This city, some 140 kilometres north of Kyiv, is some of the best ones I've been to. Seldom have I felt as relaxed as during my week in Chernihiv. It's a lovely city that combines provincial charm with a bit of a big city feel. Friendly people and excellent restaurants, beautifully restored parks and squares, singing fountains and a charming countryside and even beach nearby. It was just perfect for me and I left with a bit of pain in my heart.
You may visit the Chernihiv Tourist Office right next to the Krasna Square, the 'Beautiful Square'. I was helped there by a lovely lady who told me more about the city. Also, you may check out this page to learn some more about this city's surprisingly relevant history. Admittedly, Chernihiv is not as relevant nowadays as it once was. It's off the radar for basically anyone who doesn't know about Ukrainian and Russian history. And I must say that I only saw it was near Kyiv, looked up some pictures and decided it was nice enough. Only there did I become baffled by the importance and significance of this historical city. There's a few churches you must see and a small cave complex underneath, which is basically more of a catacomb. If you look at Google Maps, you'll see all churches and these are indeed all you should see.
In fact, I was planning to travel to more towns, but stuck around in Chernihiv for a full week. That's how much I loved it. I rented a bike, hitchhiked to Kozelets, hung around on the beach and swam in the Desna river.
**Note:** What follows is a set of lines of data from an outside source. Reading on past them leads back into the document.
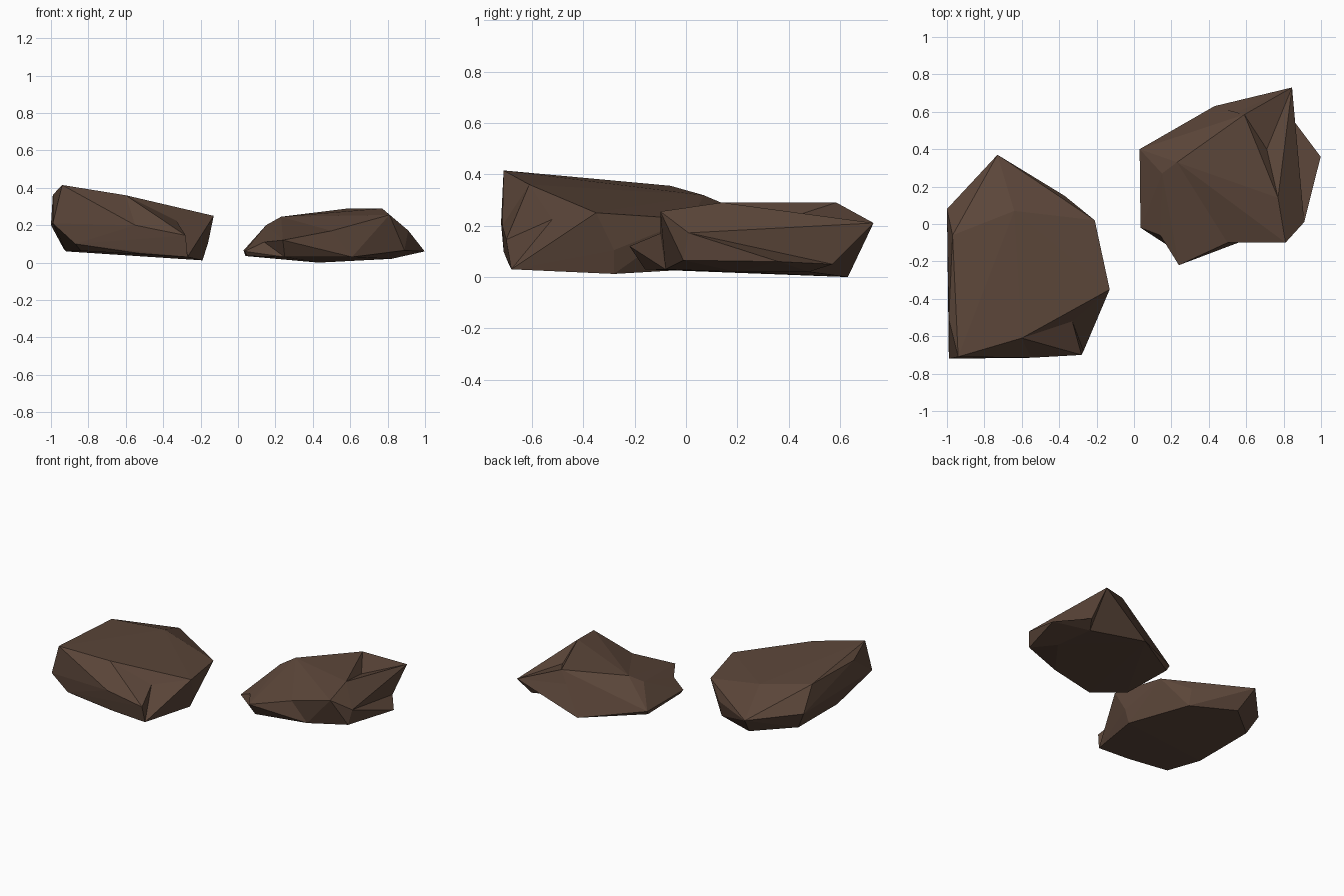
import bpy
from itertools import combinations
from mathutils import Vector

if "Cube" in bpy.data.objects:
    bpy.data.objects.remove(bpy.data.objects["Cube"])

stone = bpy.data.materials.new("brown stone")
stone.diffuse_color = (0.107, 0.062, 0.042, 1)
stone.use_nodes = True
stone.node_tree.nodes["Principled BSDF"].inputs["Base Color"].default_value = stone.diffuse_color


def hull(pts):
    """Triangles that have every other point behind them."""
    faces = []
    for a, b, c in combinations(range(len(pts)), 3):
        n = (pts[b] - pts[a]).cross(pts[c] - pts[a])
        side = [n.dot(p - pts[a]) for i, p in enumerate(pts) if i not in (a, b, c)]
        if max(side) <= 0:
            faces.append((a, b, c))
        elif min(side) >= 0:
            faces.append((a, c, b))
    return faces


def swap(face, old, new):
    return tuple(new if v == old else v for v in face)


def rock(name, corners, chips):
    """Chipped stone: hull around its corners, then concave chips.
    A chip dents an edge or face at a point, or turns an edge if no point is given."""
    # a tiny offset keeps any four corners from being exactly coplanar
    pts = [Vector(c) + Vector((0, 0, 1e-4 * (i * i % 7))) for i, c in enumerate(corners)]
    faces = hull(pts)
    for key, point in chips:
        hit = [f for f in faces if set(key) <= set(f)]
        if not hit:
            continue
        faces = [f for f in faces if f not in hit]
        if point is None:
            a, b = key
            c, d = [(set(f) - set(key)).pop() for f in hit]
            faces += [swap(hit[0], b, d), swap(hit[1], a, c)]
        else:
            pts.append(Vector(point))
            faces += [swap(f, v, len(pts) - 1) for f in hit for v in key]
    mesh = bpy.data.meshes.new(name)
    mesh.from_pydata([tuple(p) for p in pts], [], faces)
    mesh.materials.append(stone)
    mesh.update()
    obj = bpy.data.objects.new(name, mesh)
    bpy.context.scene.collection.objects.link(obj)


# Taller rock on the left: top, waist, base
rock("left_rock", [
    (-.94, -.71, .415), (-.60, -.61, .36), (-.99, -.51, .362), (-.97, -.06, .355),
    (-.64, .07, .318), (-.21, .02, .225), (-.13, -.35, .25),
    (-.99, -.72, .21), (-.55, -.715, .20), (-.28, -.70, .145), (-1, .08, .20),
    (-.73, .37, .19), (-.37, .15, .15), (-.16, -.28, .105),
    (-.87, -.71, .10), (-.92, -.42, .06), (-.84, -.66, .063), (-.27, -.68, .03),
    (-.19, -.28, .012), (-.37, .12, .035), (-.68, .25, .055), (-.93, .04, .07),
    (-.53, -.69, .05),
], [((0, 9), None), ((1, 6, 9), (-.33, -.52, .225)), ((6, 9), None)])

# Flatter rock on the right: top, rim, base
rock("right_rock", [
    (.59, .585, .29), (.77, .14, .29), (.81, -.10, .255), (.15, .27, .20),
    (.23, .33, .245), (.845, .73, .21),
    (.24, -.22, .12), (.91, .01, .172), (.998, .36, .06),
    (.03, .40, .065), (.035, -.02, .06),
    (.04, .38, .035), (.05, -.01, .035), (.25, -.16, .03), (.43, .63, 0),
    (.61, -.08, .03), (.89, -.01, .065), (.82, .20, .02), (.78, .48, .02),
], [((6, 10), (.14, -.06, .11)), ((2, 6), (.50, -.10, .17)),
    ((5, 8), (.84, .57, .05)), ((0, 1, 5), (.71, .40, .23)),
    ((0, 5, 14), (.50, .575, .20))])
I just had a grand time. For your information, it's quite rare to find tourists here and not everything is yet put out for you. Even though they are working on that very hard! So, you'll have to find your own way to the bike rental, where also they didn't speak English but I managed in basic Russian. It's in the block of Preobrazhens'ka St, 6, just look it up in Google Maps hoping it will still exist.
I took the pedestrian bridge just south of the center to the other side and biked all the way to Pisky city. I spoke to some people and they were baffled to see a Dutch guy on a bike coming out of nowhere. It was a ride back in time, basically straight back into the Soviet Union. Nothing seems to have changed in the villages. About the beach, it's called Zolotyy Bereh and is at walking distance from the center. There's a few bars and sports courts, all newly renovated. You can get beers or just grilled meets and excellent coffee. It was just fantastic but full of mosquitoes and the water is dirty as well. Yet I still had a swim which was fine.
One day I took a bus to Kozelets to see the magnificent church there, which was closed. I had to hitchhike back because there was no bus coming, even though it was scheduled. I got a ride and made it back to Chernihiv. All in all I greatly enjoyed myself here. I would definitely come back and would be thrilled to one day combine it with Gomel in Belarus and/or Bryansk in Russia. I love Chernihiv!
Pictures of Chernihiv Beach, the bike trip and Kozelets may be seen below the main album.